Saved data entries

════

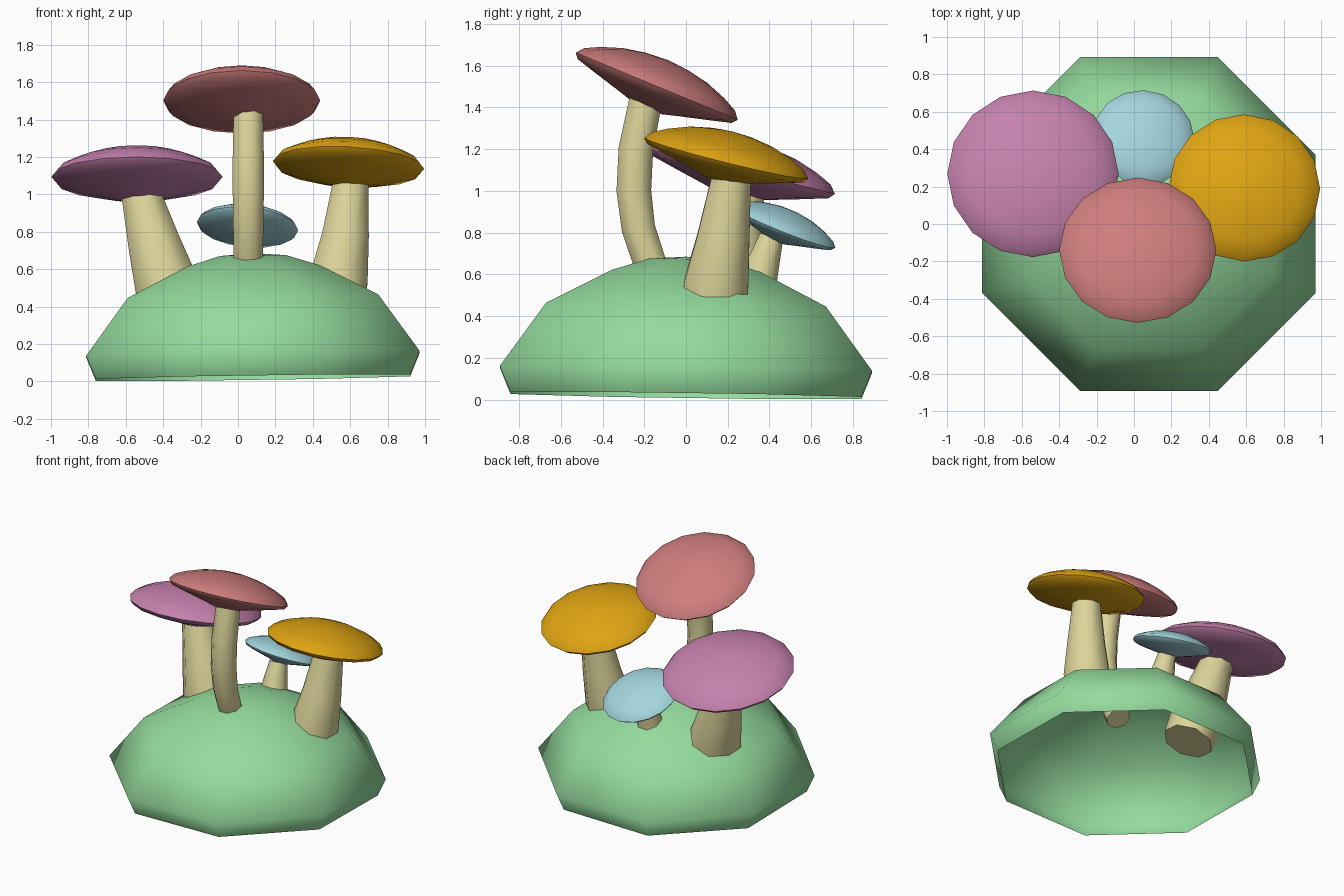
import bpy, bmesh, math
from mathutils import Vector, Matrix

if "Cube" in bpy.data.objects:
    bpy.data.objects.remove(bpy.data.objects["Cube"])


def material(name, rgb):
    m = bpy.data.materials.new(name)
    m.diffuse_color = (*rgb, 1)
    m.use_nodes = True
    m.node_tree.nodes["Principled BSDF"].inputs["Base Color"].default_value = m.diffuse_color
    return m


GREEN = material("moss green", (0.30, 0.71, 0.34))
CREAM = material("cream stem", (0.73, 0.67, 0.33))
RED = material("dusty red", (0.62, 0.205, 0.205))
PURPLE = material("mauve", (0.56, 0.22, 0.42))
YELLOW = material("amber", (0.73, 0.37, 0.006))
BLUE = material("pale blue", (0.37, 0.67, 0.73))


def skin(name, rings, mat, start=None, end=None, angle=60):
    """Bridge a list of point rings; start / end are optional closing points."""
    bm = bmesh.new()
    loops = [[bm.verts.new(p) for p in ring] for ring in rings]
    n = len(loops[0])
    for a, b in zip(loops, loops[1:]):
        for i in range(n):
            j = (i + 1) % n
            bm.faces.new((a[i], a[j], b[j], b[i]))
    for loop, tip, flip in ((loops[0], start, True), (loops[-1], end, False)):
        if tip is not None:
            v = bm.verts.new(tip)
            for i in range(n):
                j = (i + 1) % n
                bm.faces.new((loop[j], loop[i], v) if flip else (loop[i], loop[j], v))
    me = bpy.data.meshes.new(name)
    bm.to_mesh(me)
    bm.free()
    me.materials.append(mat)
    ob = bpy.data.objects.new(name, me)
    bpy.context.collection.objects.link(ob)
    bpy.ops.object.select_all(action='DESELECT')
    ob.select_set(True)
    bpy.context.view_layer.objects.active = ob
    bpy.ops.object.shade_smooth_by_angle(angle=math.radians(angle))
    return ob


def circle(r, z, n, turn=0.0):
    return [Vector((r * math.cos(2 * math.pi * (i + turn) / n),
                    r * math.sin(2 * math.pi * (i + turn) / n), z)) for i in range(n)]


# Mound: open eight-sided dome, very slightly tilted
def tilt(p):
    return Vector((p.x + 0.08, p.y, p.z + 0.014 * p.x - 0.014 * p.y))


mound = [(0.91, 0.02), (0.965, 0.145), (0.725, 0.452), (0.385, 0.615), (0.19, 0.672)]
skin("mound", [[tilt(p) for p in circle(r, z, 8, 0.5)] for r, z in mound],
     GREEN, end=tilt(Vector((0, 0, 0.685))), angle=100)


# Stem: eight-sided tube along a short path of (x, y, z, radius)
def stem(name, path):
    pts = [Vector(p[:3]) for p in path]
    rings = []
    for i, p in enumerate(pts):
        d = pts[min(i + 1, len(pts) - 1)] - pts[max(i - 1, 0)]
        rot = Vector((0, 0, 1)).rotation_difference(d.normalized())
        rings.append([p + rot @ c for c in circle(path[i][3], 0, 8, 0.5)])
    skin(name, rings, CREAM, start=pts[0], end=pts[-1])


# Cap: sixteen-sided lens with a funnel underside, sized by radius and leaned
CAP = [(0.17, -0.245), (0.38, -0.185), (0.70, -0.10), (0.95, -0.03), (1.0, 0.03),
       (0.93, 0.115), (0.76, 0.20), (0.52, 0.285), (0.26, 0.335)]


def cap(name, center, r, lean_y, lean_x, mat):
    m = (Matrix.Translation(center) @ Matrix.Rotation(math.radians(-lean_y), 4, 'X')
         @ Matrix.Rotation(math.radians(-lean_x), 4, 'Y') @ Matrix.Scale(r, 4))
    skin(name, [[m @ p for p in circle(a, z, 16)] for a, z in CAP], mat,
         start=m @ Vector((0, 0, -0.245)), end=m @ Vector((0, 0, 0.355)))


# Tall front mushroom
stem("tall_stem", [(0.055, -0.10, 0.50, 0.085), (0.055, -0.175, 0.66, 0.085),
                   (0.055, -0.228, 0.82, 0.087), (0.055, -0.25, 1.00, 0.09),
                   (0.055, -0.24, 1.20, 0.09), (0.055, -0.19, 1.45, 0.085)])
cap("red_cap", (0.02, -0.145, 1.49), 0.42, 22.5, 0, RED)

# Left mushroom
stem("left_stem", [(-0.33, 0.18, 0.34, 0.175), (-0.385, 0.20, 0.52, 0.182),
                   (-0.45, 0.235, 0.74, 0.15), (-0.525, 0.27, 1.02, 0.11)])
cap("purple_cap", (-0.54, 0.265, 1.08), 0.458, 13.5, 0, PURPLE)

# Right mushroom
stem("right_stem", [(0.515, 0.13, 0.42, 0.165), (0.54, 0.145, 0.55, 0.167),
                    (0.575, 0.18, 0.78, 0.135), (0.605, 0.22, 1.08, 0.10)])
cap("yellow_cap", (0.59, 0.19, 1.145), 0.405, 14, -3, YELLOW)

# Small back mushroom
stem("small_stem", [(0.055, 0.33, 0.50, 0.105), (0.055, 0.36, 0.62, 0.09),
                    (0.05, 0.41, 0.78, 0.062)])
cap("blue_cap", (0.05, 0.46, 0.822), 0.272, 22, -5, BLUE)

════

» **Required action**
Going back to the entries above, set down exactly the lines that begin at the one with "skin(name, rings, CREAM, start=pts[0], end=pts[-1])" and end at the one with "# Tall front mushroom", both included, and nothing else.

» **Solution to this task**
    skin(name, rings, CREAM, start=pts[0], end=pts[-1])


# Cap: sixteen-sided lens with a funnel underside, sized by radius and leaned
CAP = [(0.17, -0.245), (0.38, -0.185), (0.70, -0.10), (0.95, -0.03), (1.0, 0.03),
       (0.93, 0.115), (0.76, 0.20), (0.52, 0.285), (0.26, 0.335)]


def cap(name, center, r, lean_y, lean_x, mat):
    m = (Matrix.Translation(center) @ Matrix.Rotation(math.radians(-lean_y), 4, 'X')
         @ Matrix.Rotation(math.radians(-lean_x), 4, 'Y') @ Matrix.Scale(r, 4))
    skin(name, [[m @ p for p in circle(a, z, 16)] for a, z in CAP], mat,
         start=m @ Vector((0, 0, -0.245)), end=m @ Vector((0, 0, 0.355)))


# Tall front mushroom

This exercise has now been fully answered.